Manica A, Prugnolle F, Balloux F: Geography is a better determinant of human genetic differentiation than ethnicity. Hum Genet. 2005, 118: 366371. 10.1007/s0043900500393.
 40.
Handley LJ, Manica A, Goudet J, Balloux F: Going the distance: human population genetics in a clinal world. Trends Genet. 2007, 23: 432439. 10.1016/j.tig.2007.07.002.
 41.
Linz B, Balloux F, Moodley Y, Manica A, Liu H, Roumagnac P, Falush D, Stamer C, Prugnolle F, Merwe van der SW, Yamaoka Y, Graham DY, PerezTrallero E, Wadstrom T, Suerbaum S, Achtman M: An African origin for the intimate association between humans and Helicobacter pylori. Nature. 2007, 445: 915918. 10.1038/nature05562.
 42.
Serre D, Pääbo SP: Evidence for gradients of human genetic diversity within and among continents. Genome Res. 2004, 14: 16791685. 10.1101/gr.2529604.
 43.
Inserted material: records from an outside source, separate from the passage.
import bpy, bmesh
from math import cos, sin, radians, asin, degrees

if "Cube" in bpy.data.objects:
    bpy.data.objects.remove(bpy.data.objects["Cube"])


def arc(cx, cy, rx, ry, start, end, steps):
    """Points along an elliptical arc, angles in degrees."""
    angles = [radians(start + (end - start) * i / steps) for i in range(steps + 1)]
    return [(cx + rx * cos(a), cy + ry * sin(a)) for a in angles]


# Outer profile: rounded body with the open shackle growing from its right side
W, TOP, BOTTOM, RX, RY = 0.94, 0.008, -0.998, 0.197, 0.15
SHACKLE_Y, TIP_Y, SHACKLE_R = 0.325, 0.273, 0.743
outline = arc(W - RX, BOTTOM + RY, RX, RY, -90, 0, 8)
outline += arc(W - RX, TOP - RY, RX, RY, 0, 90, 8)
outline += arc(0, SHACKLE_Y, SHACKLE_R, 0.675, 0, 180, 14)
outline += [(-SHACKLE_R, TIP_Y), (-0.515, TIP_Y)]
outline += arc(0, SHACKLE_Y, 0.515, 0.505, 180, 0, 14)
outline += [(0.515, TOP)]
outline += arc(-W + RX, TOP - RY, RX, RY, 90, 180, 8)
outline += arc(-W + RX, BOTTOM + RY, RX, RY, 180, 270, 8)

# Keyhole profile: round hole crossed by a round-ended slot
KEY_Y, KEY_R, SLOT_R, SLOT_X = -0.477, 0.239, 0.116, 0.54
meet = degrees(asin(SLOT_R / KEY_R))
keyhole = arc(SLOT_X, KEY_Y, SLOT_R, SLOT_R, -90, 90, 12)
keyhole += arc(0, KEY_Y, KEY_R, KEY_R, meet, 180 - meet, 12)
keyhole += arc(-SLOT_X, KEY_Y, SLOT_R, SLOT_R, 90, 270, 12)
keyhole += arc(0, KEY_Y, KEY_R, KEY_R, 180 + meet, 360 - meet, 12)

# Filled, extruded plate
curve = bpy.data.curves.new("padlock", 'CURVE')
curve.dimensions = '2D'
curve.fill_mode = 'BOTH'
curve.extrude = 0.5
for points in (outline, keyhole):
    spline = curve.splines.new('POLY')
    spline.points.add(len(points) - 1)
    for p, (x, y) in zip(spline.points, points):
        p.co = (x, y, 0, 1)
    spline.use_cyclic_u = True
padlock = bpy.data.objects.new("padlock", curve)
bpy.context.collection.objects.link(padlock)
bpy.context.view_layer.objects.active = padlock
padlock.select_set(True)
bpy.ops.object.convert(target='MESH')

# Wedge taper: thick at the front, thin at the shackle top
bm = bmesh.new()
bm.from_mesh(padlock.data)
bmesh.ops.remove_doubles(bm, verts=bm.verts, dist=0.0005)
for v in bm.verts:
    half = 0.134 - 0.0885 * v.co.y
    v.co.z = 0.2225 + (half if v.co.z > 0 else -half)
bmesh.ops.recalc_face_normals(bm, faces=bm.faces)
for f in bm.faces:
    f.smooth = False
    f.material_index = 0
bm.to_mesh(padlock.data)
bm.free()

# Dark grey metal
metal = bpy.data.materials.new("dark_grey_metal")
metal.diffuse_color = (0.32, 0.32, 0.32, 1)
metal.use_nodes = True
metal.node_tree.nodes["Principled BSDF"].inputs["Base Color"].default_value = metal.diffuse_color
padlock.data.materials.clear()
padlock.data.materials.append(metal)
Weir BS, Cokerham CC: Estimating Fstatistics for the analysis of population structure. Evolution. 1984, 38: 13581370. 10.2307/2408641.
 44.
Queller DC, Goodnight KF: Estimating relatedness using genetic markers. Evolution. 1989, 43: 258275. 10.2307/2409206.
 45.
Toro MA, Barragán C, Óvilo C, Rodrigáñez J, Rodríguez C, Silió L: Estimation of coancestry in Iberian pigs using molecular markers. Conserv Genet. 2002, 3: 309320. 10.1023/A:1019921131171.
 46.
Hill WG, Weir BS: Moment estimation of population diversity and genetic distance from data on recessive markers. Mol Ecol. 2004, 13: 895908. 10.1046/j.1365294X.2004.02103.x.
Acknowledgements
We thank two anonymous referees for helpful comments on the manuscript. This work was funded by the Ministerio de Educación y Ciencia and Fondos Feder (CGL200613445C02/BOS), Plan Estratégico del Instituto Nacional de Investigación y Tecnología Agraria y Alimentaria (CPE03004C2), and Xunta de Galicia.
Author information
Additional information
Competing interests
The authors declare that they have no competing interests.
Authors' contributions
STRR, MAT, and JF carried out the analysis and drafted the manuscript. All authors read and approved the final manuscript.
Authors’ original submitted files for images
Below are the links to the authors’ original submitted files for images.
Rights and permissions
This article is published under license to BioMed Central Ltd. This is an Open Access article distributed under the terms of the Creative Commons Attribution License (http://creativecommons.org/licenses/by/2.0), which permits unrestricted use, distribution, and reproduction in any medium, provided the original work is properly cited.
About this article
Cite this article
RodríguezRamilo, S.T., Toro, M.A. & Fernández, J. Assessing population genetic structure via the maximisation of genetic distance. Genet Sel Evol 41, 49 (2009). https://doi.org/10.1186/129796864149
Received:
Accepted:
Published:
Keywords
 Genetic Distance
 Markov Chain Monte Carlo
 Simulated Annealing Algorithm
 Correct Number
 Linkage Equilibrium